[SOURCE RECORDS — start]
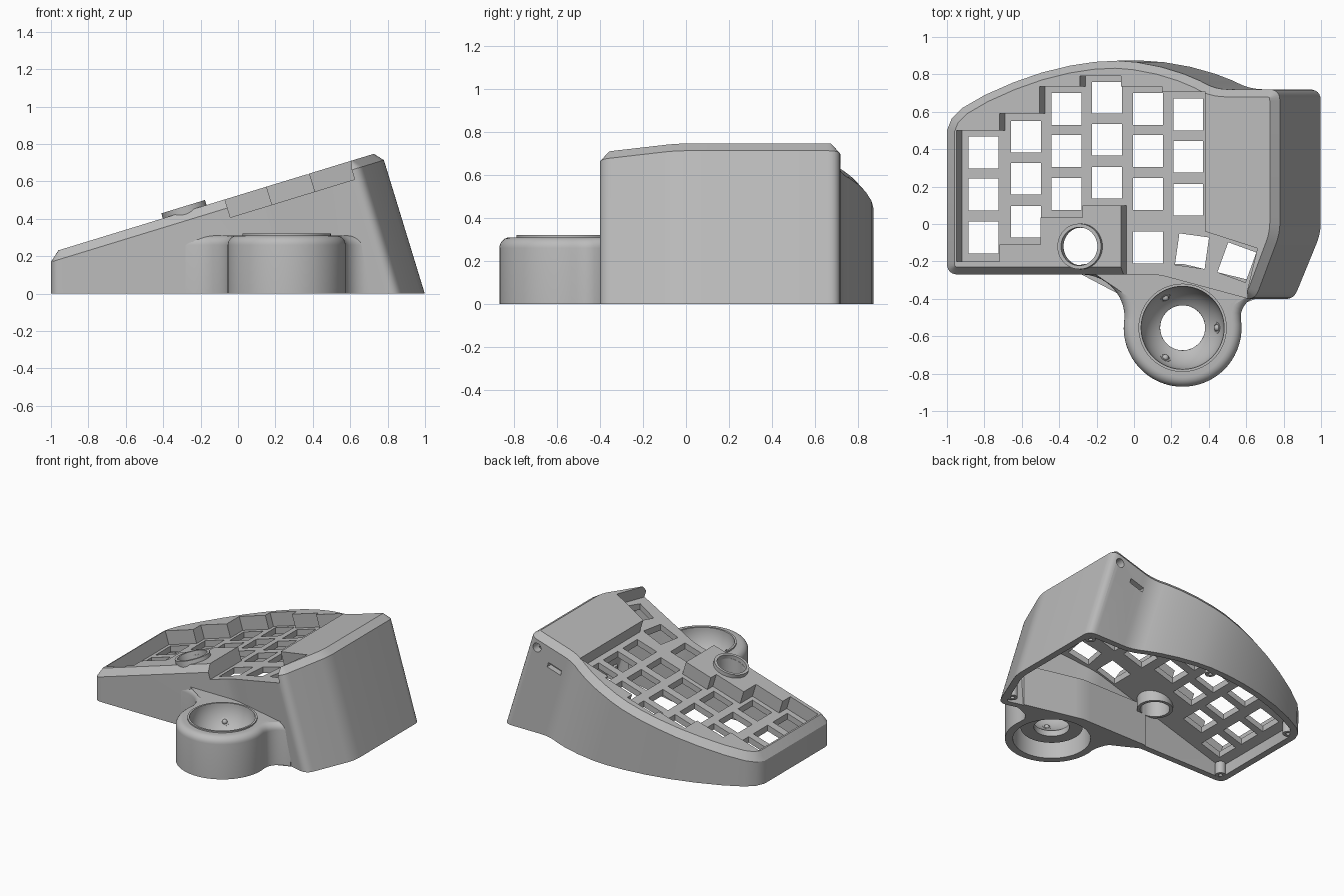
import bpy, bmesh
from math import sin, cos, pi, radians
from mathutils import Vector, Matrix

cube = bpy.data.objects.get("Cube")
if cube:
    bpy.data.objects.remove(cube, do_unlink=True)

grey = bpy.data.materials.new("case_grey")
grey.use_nodes = True
grey.diffuse_color = (0.5, 0.5, 0.5, 1)
grey.node_tree.nodes["Principled BSDF"].inputs["Base Color"].default_value = (0.5, 0.5, 0.5, 1)

SLOPE, TOP = 0.306, 0.525         # tilted top plane: z = TOP + SLOPE * x
LEAN = SLOPE / (1 + SLOPE ** 2)   # sideways run per unit drop, square to the plane
SQUARE = ((-1, -1), (1, -1), (1, 1), (-1, 1))


def loft(name, rings, closed=False):
    """Skin equal-length rings; cap the ends, or join last to first."""
    bm = bmesh.new()
    loops = [[bm.verts.new(p) for p in ring] for ring in rings]
    n = len(loops[0])
    pairs = list(zip(loops, loops[1:])) + ([(loops[-1], loops[0])] if closed else [])
    for a, b in pairs:
        for i in range(n):
            j = (i + 1) % n
            bm.faces.new((a[i], a[j], b[j], b[i]))
    if not closed:
        bm.faces.new(loops[0])
        bm.faces.new(loops[-1])
    bmesh.ops.recalc_face_normals(bm, faces=bm.faces)
    if bm.calc_volume(signed=True) < 0:
        bmesh.ops.reverse_faces(bm, faces=bm.faces)
    mesh = bpy.data.meshes.new(name)
    bm.to_mesh(mesh)
    bm.free()
    mesh.materials.append(grey)
    ob = bpy.data.objects.new(name, mesh)
    bpy.context.scene.collection.objects.link(ob)
    return ob


def on_plane(x, y, drop, w=1.0):
    nx = x + w * LEAN * drop
    return (nx, y, TOP + SLOPE * nx - drop)


def prism(name, pts, d0, d1, w=1.0):
    return loft(name, [[on_plane(x, y, d, w) for x, y in pts] for d in (d0, d1)])


def lathe(name, profile, centre, n=48, tilt=None, closed=True):
    m = Matrix.Translation(centre) @ (tilt or Matrix())
    return loft(name, [[m @ Vector((r * cos(2 * pi * i / n), r * sin(2 * pi * i / n), z))
                        for i in range(n)] for r, z in profile], closed)


def rounded(corners, steps=6):
    out = []
    for i, (x, y, r) in enumerate(corners):
        p = Vector((x, y))
        if not r:
            out.append(p)
            continue
        a = p + (Vector(corners[i - 1][:2]) - p).normalized() * r
        b = p + (Vector(corners[(i + 1) % len(corners)][:2]) - p).normalized() * r
        for k in range(steps + 1):
            t = k / steps
            out.append(a * (1 - t) ** 2 + p * 2 * t * (1 - t) + b * t * t)
    return out


def inset(pts, dist):
    out = []
    for i, p in enumerate(pts):
        e1 = (p - pts[i - 1]).normalized()
        e2 = (pts[(i + 1) % len(pts)] - p).normalized()
        n1, n2 = Vector((-e1.y, e1.x)), Vector((-e2.y, e2.x))
        out.append(p + (n1 + n2) / (1 + n1.dot(n2)) * dist)
    return out


def cut(ob, cutter):
    cutter.hide_render = True
    mod = ob.modifiers.new("cut", 'BOOLEAN')
    mod.operation, mod.solver, mod.object = 'DIFFERENCE', 'EXACT', cutter
    bpy.context.view_layer.update()
    mesh = bpy.data.meshes.new_from_object(ob.evaluated_get(bpy.context.evaluated_depsgraph_get()))
    ob.modifiers.clear()
    ob.data = mesh
    bpy.data.objects.remove(cutter, do_unlink=True)


def smooth(*obs):
    bpy.ops.object.select_all(action='DESELECT')
    for ob in obs:
        ob.select_set(True)
    bpy.context.view_layer.objects.active = obs[0]
    bpy.ops.object.shade_smooth_by_angle(angle=radians(30))


# Case: right wall square to the tilted top, left wall upright
back_arc = [(.34, .765), (.25, .803), (.13, .84), (0, .865), (-.1, .873), (-.22, .867), (-.35, .847),
            (-.5, .81), (-.65, .757), (-.8, .69), (-.92, .62), (-.975, .565), (-1, .5)]
outline = rounded([(-1, -.27, .06), (.1, -.27, .05), (.63, -.413, .06), (.766, -.05, .06),
                   (.766, .72, .06), (.42, .72, .07)] + [(x, y, 0) for x, y in back_arc])


def lean(p):
    return min(1, max(0, (p.x + 1) / .9))


def floor_ring(pts, z):
    return [(p.x + lean(p) * SLOPE * (TOP + SLOPE * p.x - z), p.y, z) for p in pts]


def tilted_ring(pts, drop):
    return [on_plane(p.x, p.y, drop, lean(p)) for p in pts]


case = loft("case", [floor_ring(outline, 0), tilted_ring(outline, .05),
                     tilted_ring(inset(outline, .04), 0)])
inner = inset(outline, .045)
cut(case, loft("cavity", [floor_ring(inner, -.05), tilted_ring(inner, .15)]))
cut(case, prism("block_cavity", [(.43, -.01), (.67, -.09), (.71, -.03), (.71, .66), (.43, .66)],
                .05, .3))

# Stepped recess down to the key plate
recess = [(-.95, -.2), (-.95, .5), (-.72, .5), (-.72, .59), (-.505, .59), (-.505, .735),
          (-.29, .735), (-.29, .79), (-.07, .79), (-.07, .735), (.15, .735), (.15, .705),
          (.38, .705), (.38, -.04), (.66, -.13), (.57, -.5), (-.07, -.5), (-.07, .1),
          (-.275, .1), (-.275, .035), (-.5, .035), (-.5, -.11), (-.72, -.11), (-.72, -.2)]
cut(case, prism("recess", recess, -.2, .105))

# Key holes: columns of three, then the thumb keys
keys = [(x, top - pitch, 0) for x, top in ((-.805, .383), (-.577, .467), (-.362, .615),
                                           (-.145, .675), (.075, .615), (.29, .585))
        for pitch in (0, .225, .455)]
keys += [(.075, -.125, 0), (.31, -.145, -8), (.55, -.205, -20)]
for x, y, deg in keys:
    c, s = cos(radians(deg)), sin(radians(deg))
    cut(case, prism("key_hole", [(x + .08 * a * c - .085 * b * s, y + .08 * a * s + .085 * b * c)
                                 for a, b in SQUARE], .07, .25, 0))

# Round knob opening with its raised collar and inner sleeve
tilt = Matrix.Rotation(-radians(17), 4, 'Y')
KX, KY = -.285, -.12
cut(case, lathe("knob_bore", [(.1, .05), (.1, .7)], (KX, KY, 0), closed=False))
collar = lathe("knob_collar", [(.102, -.02), (.122, -.02), (.122, .028), (.102, .028)],
               (KX, KY, TOP + SLOPE * KX), tilt=tilt)
sleeve = lathe("knob_sleeve", [(.1, .24), (.122, .24), (.122, .37), (.1, .37)], (KX, KY, 0))

# Cable hole and slot through the back wall
back = Matrix.Rotation(pi / 2, 4, 'X')
cut(case, lathe("cable_hole", [(.033, -.1), (.033, .1)], (.725, .72, .635), 24, back, False))
cut(case, loft("cable_slot", [[(.58 + a * .055 - b * .005, y, .515 + a * .017 + b * .018)
                               for a, b in SQUARE] for y in (.6, .85)]))

# Ball housing: round body blended into the front wall, open below
BX, BY, R = .26, -.555, .315


def arc(cx, cy, rx, ry, start, end, steps):
    angles = (radians(start + (end - start) * i / steps) for i in range(steps + 1))
    return [Vector((cx + rx * cos(a), cy + ry * sin(a))) for a in angles]


def plan(d):
    corners = [Vector(p) for p in ((.7, -.32), (.27, -.215), (-.28, -.215))]
    rear = [a.lerp(b, i / 8) for a, b in zip(corners, corners[1:]) for i in range(8)]
    return (arc(-.28, -.5, .23 + d, .23 + d, 90, 0, 10)
            + arc(BX, BY, R - d, R - d, 172, 368, 44)
            + arc(.7, -.5, .13 + d, .12 + d, 170, 90, 8) + rear + corners[2:])


def round_ring(r, z):
    mid = Vector((BX, BY))
    return [(*(mid + (p - mid).normalized() * r), z) for p in plan(0)]


rings = [[(*p, 0) for p in plan(0)]]
for k in range(7):
    a = k * pi / 12
    rings.append([(*p, .26 + .05 * sin(a)) for p in plan(.05 * (1 - cos(a)))])
rings += [round_ring(r, z) for r, z in ((.23, .31), (.23, .27), (.262, .25), (.262, 0))]
housing = loft("ball_housing", rings, True)

# Hemispherical cup with a sensor opening below
bowl = [(.222 * cos(a), .32 - .222 * sin(a)) for a in (radians(57.2 * i / 12) for i in range(13))]
cup = lathe("ball_cup", bowl + [(.12, .09), (.21, .09), (.21, .13), (.25, .24), (.25, .3),
                                (.236, .3), (.236, .32)], (BX, BY, 0), 64)

# Three bearings with seat rings set in the cup
bearings = []
for k in range(3):
    out = Vector((.185 * cos(k * 2 * pi / 3), .185 * sin(k * 2 * pi / 3), -.123))
    seat = Vector((BX, BY, .32)) + out
    turn = out.to_track_quat('Z', 'Y').to_matrix().to_4x4()
    bearings.append(lathe("seat_ring", [(.022, -.005), (.03, -.005), (.03, .005), (.022, .005)],
                          seat, 24, turn))
    bearings.append(lathe("bearing", [(.018 * sin(a), -.018 * cos(a)) for a in
                                      (radians(10 + 20 * i) for i in range(9))],
                          seat, 16, turn, False))

# Screw posts under the case
posts = [lathe("screw_post", [(.014, .001), (.036, .001), (.036, .09), (.014, .09)], (x, y, 0), 20)
         for x, y in ((-.93, -.2), (-.92, .52), (0, .8), (.92, .64), (.82, -.3))]

smooth(case, collar, sleeve, housing, cup, *bearings, *posts)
[SOURCE RECORDS — finish]
WHAT THE EXERCISE ASKS: Show every line of the listing that includes the word "profile".

WRITTEN ANSWER:
def lathe(name, profile, centre, n=48, tilt=None, closed=True):
                        for i in range(n)] for r, z in profile], closed)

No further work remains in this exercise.